3

Theme Park Insider published an article about a lawsuit involving the owners of a theme park called Evermore and Taylor Swift. According to the article, the owners of the theme park filed the lawsuit “claiming that Swift’s album title, “Evermore,” infringed upon the park’s trademarked name.” While I am sure this is going to be an interesting case for some people to follow, the most interesting aspect of it comes from the section of the lawsuit regarding the theme park’s investment in the Evermore brand.

According to the complaint, which can be viewed on this Scribd page, the company purchased “the domain name EVERMORE.COM at a cost of $300,000.00.” I do not see a sale record for Evermore.com on NameBio, but that is not at all surprising given the fact that the vast majority of domain name sales are transacted privately and are not reported.

I can’t tell precisely when the domain name changed hands, but it appears to have been sometime in late 2017. In 2017, the domain name was owned by a registrant in Arizona, and in 2018, the domain name appears to be owned by the theme park. Because GoDaddy prevents some Whois information from being archived, the date the domain name changed hands is a bit unclear to me.

Archived pages on Archive.org appear to confirm a 2017 transaction. The website for Evermore Enterprises appeared on Evermore.com as late as June of 2017, and the theme park’s website appeared on Evermore.com in August of 2017.

I am not sure if Ron Jackson would add a domain name sale to his DNJournal sales chart based on information in a lawsuit.
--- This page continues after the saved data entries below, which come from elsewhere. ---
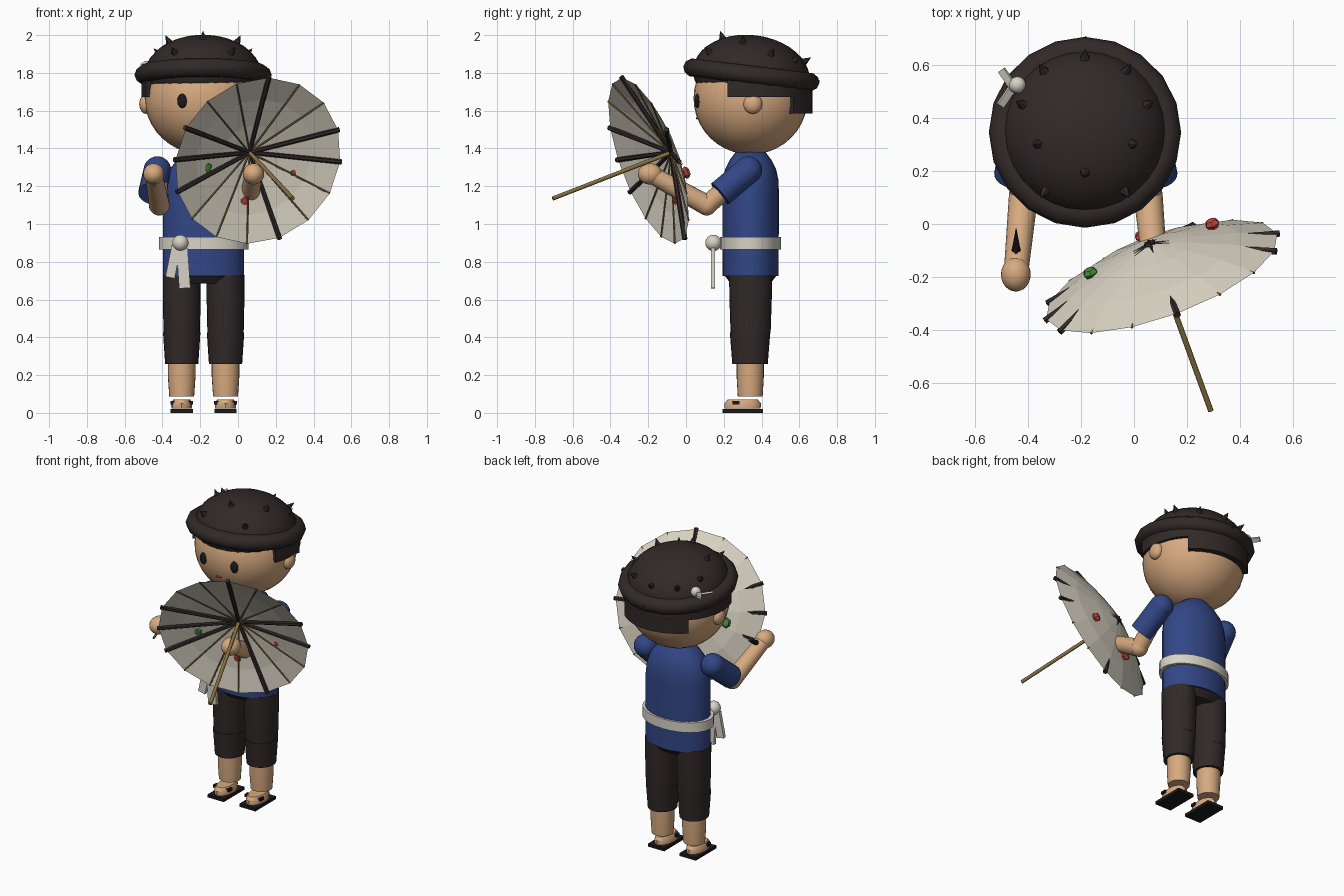
import bpy, bmesh, math
from mathutils import Vector, Matrix

if "Cube" in bpy.data.objects:
    bpy.data.objects.remove(bpy.data.objects["Cube"])

CX, CY = -0.182, 0.342          # body axis


def material(name, rgb):
    m = bpy.data.materials.new(name)
    m.diffuse_color = (*rgb, 1)
    m.use_nodes = True
    m.node_tree.nodes["Principled BSDF"].inputs["Base Color"].default_value = m.diffuse_color
    return m


SKIN = material("skin", (0.68, 0.40, 0.215))
BLUE = material("blue cloth", (0.032, 0.062, 0.24))
DARK = material("dark brown", (0.030, 0.022, 0.021))
BLACK = material("black", (0.012, 0.011, 0.012))
CREAM = material("cream cloth", (0.68, 0.65, 0.57))
PAPER = material("paper", (0.70, 0.655, 0.55))
WOOD = material("wood", (0.25, 0.17, 0.055))
RED = material("red", (0.55, 0.06, 0.04))
GREEN = material("green", (0.07, 0.26, 0.04))


def finish(name, bm, mat, smooth=True):
    bmesh.ops.recalc_face_normals(bm, faces=bm.faces)
    me = bpy.data.meshes.new(name)
    bm.to_mesh(me)
    bm.free()
    ob = bpy.data.objects.new(name, me)
    bpy.context.collection.objects.link(ob)
    me.materials.append(mat)
    if smooth:
        bpy.ops.object.select_all(action='DESELECT')
        ob.select_set(True)
        bpy.context.view_layer.objects.active = ob
        bpy.ops.object.shade_smooth_by_angle(angle=math.radians(40))
    return ob


def ball(name, c, r, mat, seg=24, rings=14, rot=None):
    r = (r, r, r) if isinstance(r, (int, float)) else r
    bm = bmesh.new()
    m = Matrix.Translation(c) @ (rot or Matrix()) @ Matrix.Diagonal((*r, 1))
    bmesh.ops.create_uvsphere(bm, u_segments=seg, v_segments=rings, radius=1, matrix=m)
    return finish(name, bm, mat)


def rod(name, p, q, r1, r2, mat, seg=16, smooth=True):
    p, q = Vector(p), Vector(q)
    bm = bmesh.new()
    m = Matrix.Translation((p + q) / 2) @ (q - p).to_track_quat('Z', 'Y').to_matrix().to_4x4()
    bmesh.ops.create_cone(bm, cap_ends=True, segments=seg, radius1=r1, radius2=r2,
                          depth=(q - p).length, matrix=m)
    return finish(name, bm, mat, smooth)


def box(name, c, size, mat, rot=None):
    bm = bmesh.new()
    m = Matrix.Translation(c) @ (rot or Matrix()) @ Matrix.Diagonal((*size, 1))
    bmesh.ops.create_cube(bm, size=1, matrix=m)
    return finish(name, bm, mat, False)


def loft(name, x, y, rows, mat, seg=24):
    """Stack of ellipses (z, rx, ry), capped at both ends."""
    bm = bmesh.new()
    loops = [[bm.verts.new((x + rx * math.cos(t), y + ry * math.sin(t), z))
              for t in (2 * math.pi * i / seg for i in range(seg))] for z, rx, ry in rows]
    for a, b in zip(loops, loops[1:]):
        for i in range(seg):
            bm.faces.new((a[i], a[(i + 1) % seg], b[(i + 1) % seg], b[i]))
    bm.faces.new(loops[0][::-1])
    bm.faces.new(loops[-1])
    return finish(name, bm, mat)


# torso, belt, hips, neck
loft("tunic", CX, CY, [(0.725, .215, .148), (1.15, .215, .15), (1.23, .205, .148), (1.29, .18, .135),
                       (1.34, .14, .11), (1.38, .085, .08)], BLUE)
loft("belt", CX, CY, [(0.865, .237, .162), (0.93, .237, .162)], CREAM)
loft("hips", CX, CY, [(0.685, .17, .105), (0.735, .21, .144)], DARK)
loft("neck", CX, CY, [(1.34, .075, .075), (1.42, .075, .075)], SKIN)

# belt knot with two hanging ends
ball("belt_knot", (-.305, .145, .90), .043, CREAM)
box("belt_end_left", (-.343, .143, .80), (.05, .022, .17), CREAM, Matrix.Rotation(.2, 4, 'Y'))
box("belt_end_right", (-.289, .143, .765), (.06, .022, .21), CREAM, Matrix.Rotation(-.07, 4, 'Y'))

# legs, feet and sandals
for s, side in ((-1, "right"), (1, "left")):
    lx = CX + s * .116
    loft(side + "_trouser", lx, CY, [(0.42, .096, .106), (0.6, .10, .112), (0.73, .10, .114)], DARK)
    loft(side + "_trouser_cuff", lx, CY - .003, [(0.26, .088, .094), (0.425, .099, .107)], DARK)
    loft(side + "_calf", lx, CY - .002, [(0.088, .066, .066), (0.19, .073, .072), (0.28, .073, .072)], SKIN)
    loft(side + "_foot", lx, .30, [(0.022, .055, .095), (0.05, .056, .097), (0.07, .045, .08)], SKIN, 12)
    box(side + "_sandal_sole", (lx, .30, .01), (.118, .215, .02), BLACK)
    box(side + "_sandal_strap", (lx, .265, .053), (.12, .035, .018), BLACK)

# bent arms
for s, side in ((-1, "right"), (1, "left")):
    shoulder = (CX + s * .245, .33, 1.285)
    cuff = (CX + s * .275, .18, 1.16)
    elbow = (CX + s * .235, .11, 1.10)
    hand = (CX + s * .264, -.19, 1.265)
    ball(side + "_shoulder", shoulder, .073, BLUE)
    rod(side + "_sleeve", shoulder, cuff, .073, .072, BLUE, 20)
    rod(side + "_upper_arm", shoulder, elbow, .05, .052, SKIN)
    ball(side + "_elbow", elbow, .055, SKIN)
    rod(side + "_forearm", elbow, hand, .055, .046, SKIN)
    ball(side + "_hand", hand, (.056, .065, .056), SKIN)

# dart held in the right hand
rod("dart_shaft", (-.445, -.25, 1.20), (-.445, -.09, 1.28), .007, .007, WOOD, 8)
rod("dart_tip", (-.445, -.10, 1.275), (-.445, -.015, 1.32), .017, .001, BLACK, 8)

# head and face
ball("head", (CX, CY, 1.665), (.312, .302, .297), SKIN, 36, 20)
for s, side in ((-1, "right"), (1, "left")):
    ball(side + "_ear", (CX + s * .305, CY + .012, 1.635), (.036, .05, .052), SKIN, 16, 10)
    ball(side + "_eye", (CX + s * .113, .06, 1.652), (.026, .014, .038), BLACK, 16, 10)
ball("mouth", (CX, .058, 1.56), (.022, .006, .006), RED, 12, 8)


def hair_band(name, a0, a1, z0, z1):
    bm = bmesh.new()
    n = 20
    rows = []
    for i in range(n + 1):
        t = math.radians(a0 + (a1 - a0) * i / n)
        rows.append([bm.verts.new((CX + r * math.cos(t), CY + r * math.sin(t), z))
                     for r, z in ((.27, z0), (.328, z0), (.328, z1), (.27, z1))])
    for a, b in zip(rows, rows[1:]):
        for k in range(4):
            bm.faces.new((a[k], a[(k + 1) % 4], b[(k + 1) % 4], b[k]))
    bm.faces.new(rows[0])
    bm.faces.new(rows[-1])
    finish(name, bm, DARK)


hair_band("hair_sides", -22, 202, 1.672, 1.77)
hair_band("hair_nape", 44, 136, 1.585, 1.68)

# hat: dome, rolled brim, thorns
HAT = Vector((CX - .003, CY + .004, 1.79))
tilt = Matrix.Rotation(math.radians(-7), 4, 'X')
ball("hat_dome", HAT, (.31, .31, .21), DARK, 28, 20, tilt)
bm = bmesh.new()
N, M = 20, 10
ring = []
for i in range(N):
    t = 2 * math.pi * i / N
    ring.append([bm.verts.new(HAT + tilt @ Vector((
        (.308 + .055 * math.cos(p)) * math.cos(t), (.308 + .055 * math.cos(p)) * math.sin(t),
        .05 * math.sin(p)))) for p in (2 * math.pi * j / M for j in range(M))])
for i in range(N):
    a, b = ring[i], ring[(i + 1) % N]
    for j in range(M):
        bm.faces.new((a[j], a[(j + 1) % M], b[(j + 1) % M], b[j]))
finish("hat_brim", bm, DARK)
thorns = [(0, .27), (0, -.175)] + [(s * x, y) for s in (-1, 1) for x, y in
          ((.155, .22), (.235, .09), (.18, -.065), (.15, -.235))]
for i, (x, y) in enumerate(thorns):
    z = .21 * math.sqrt(max(.02, 1 - (x * x + y * y) / .31 ** 2))
    nrm = tilt @ Vector((x / .31 ** 2, y / .31 ** 2, z / .21 ** 2)).normalized()
    p = HAT + tilt @ Vector((x, y, z))
    rod("hat_thorn_%d" % i, p - nrm * .012, p + nrm * .04, .024, .001, DARK, 6, False)
rod("hat_thorn_back", (CX, .67, 1.74), (CX, .71, 1.76), .024, .001, DARK, 6, False)

# hat ornament
ball("hat_bead", (-.44, .525, 1.85), .032, CREAM, 16, 10)
box("hat_ribbon_front", (-.475, .49, 1.835), (.03, .105, .012), CREAM,
    Matrix.Rotation(-.6, 4, 'Z') @ Matrix.Rotation(.5, 4, 'Y'))
box("hat_ribbon_back", (-.475, .545, 1.85), (.03, .09, .012), CREAM,
    Matrix.Rotation(.6, 4, 'Z') @ Matrix.Rotation(-.5, 4, 'Y'))

# parasol: frame axis points from canopy to handle end
AX = Vector((.326, -.888, -.326)).normalized()
E1 = Vector((.945, .306, .112)).normalized()
E2 = AX.cross(E1).normalized()
RIM = Vector((.105, -.198, 1.335))
TOP = RIM - AX * .14
R, K = .465, 16


def on_parasol(r, angle, depth):
    return TOP + AX * depth + (E1 * math.cos(angle) + E2 * math.sin(angle)) * r


angles = [math.radians(82.5 - 22.5 * i) for i in range(K)]
bm = bmesh.new()
apex = bm.verts.new(TOP)
loops = [[bm.verts.new(on_parasol(R * f, a, d)) for a in angles]
         for f, d in ((.35, .034), (.7, .082), (1, .14))]
for i in range(K):
    j = (i + 1) % K
    bm.faces.new((apex, loops[0][i], loops[0][j]))
    for a, b in zip(loops, loops[1:]):
        bm.faces.new((a[i], b[i], b[j], a[j]))
finish("parasol_canopy", bm, PAPER, False)

# ribs: seven thick dark ones, the rest thin wood
for i, a in enumerate(angles):
    if i in (0, 3, 4, 7, 11, 12, 13):
        rod("parasol_thick_rib_%d" % i, on_parasol(-.02, a, 0), on_parasol(R + .008, a, .143),
            .011, .014, DARK, 6, False)
    else:
        rod("parasol_thin_rib_%d" % i, on_parasol(0, a, .005), on_parasol(R, a, .142),
            .005, .005, WOOD, 5, False)
rod("parasol_handle", TOP, (.29, -.705, 1.135), .011, .011, WOOD, 10)

# painted fruit on the canopy
for name, c, mat in (("red_fruit_outer", (.295, 0, 1.272), RED), ("red_fruit_lower", (.03, -.045, 1.12), RED),
                     ("green_fruit", (-.165, -.185, 1.30), GREEN)):
    ball(name, c, (.03, .034, .022), mat, 6, 4, AX.to_track_quat('Z', 'Y').to_matrix().to_4x4())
If he does decide this is sufficient to archive the sale, it would tie for the 18th largest publicly reported domain name sale of 2017. Advance.com was also sold for $300,000 in 2017.

Evermore.com is a great domain name, and it’s nice to hear about domain name sales like this.

3 COMMENTS

  1. It seems pretty obvious that this is a ill-conceived “shakedown” on Taylor Swift because she is such a visible target.

    I don’t think this lawsuit will get very far with the judge. In fact, I think they are seriously risking a jaw-dropping counterclaim by Taylor.

  2. I didn’t think you could trademark titles — albums, songs, books, movies — except in the franchise ones like Star Wars, Harry Potter, Startrek, Indiana Jones, etc

    This suit will get dismissed unless Taylor pays a nuisance settlement which I doubt she will

    have to admit – I love ever(one word).com domains — sold several over the years but no 6 figure sales like evermore.com

Leave a Reply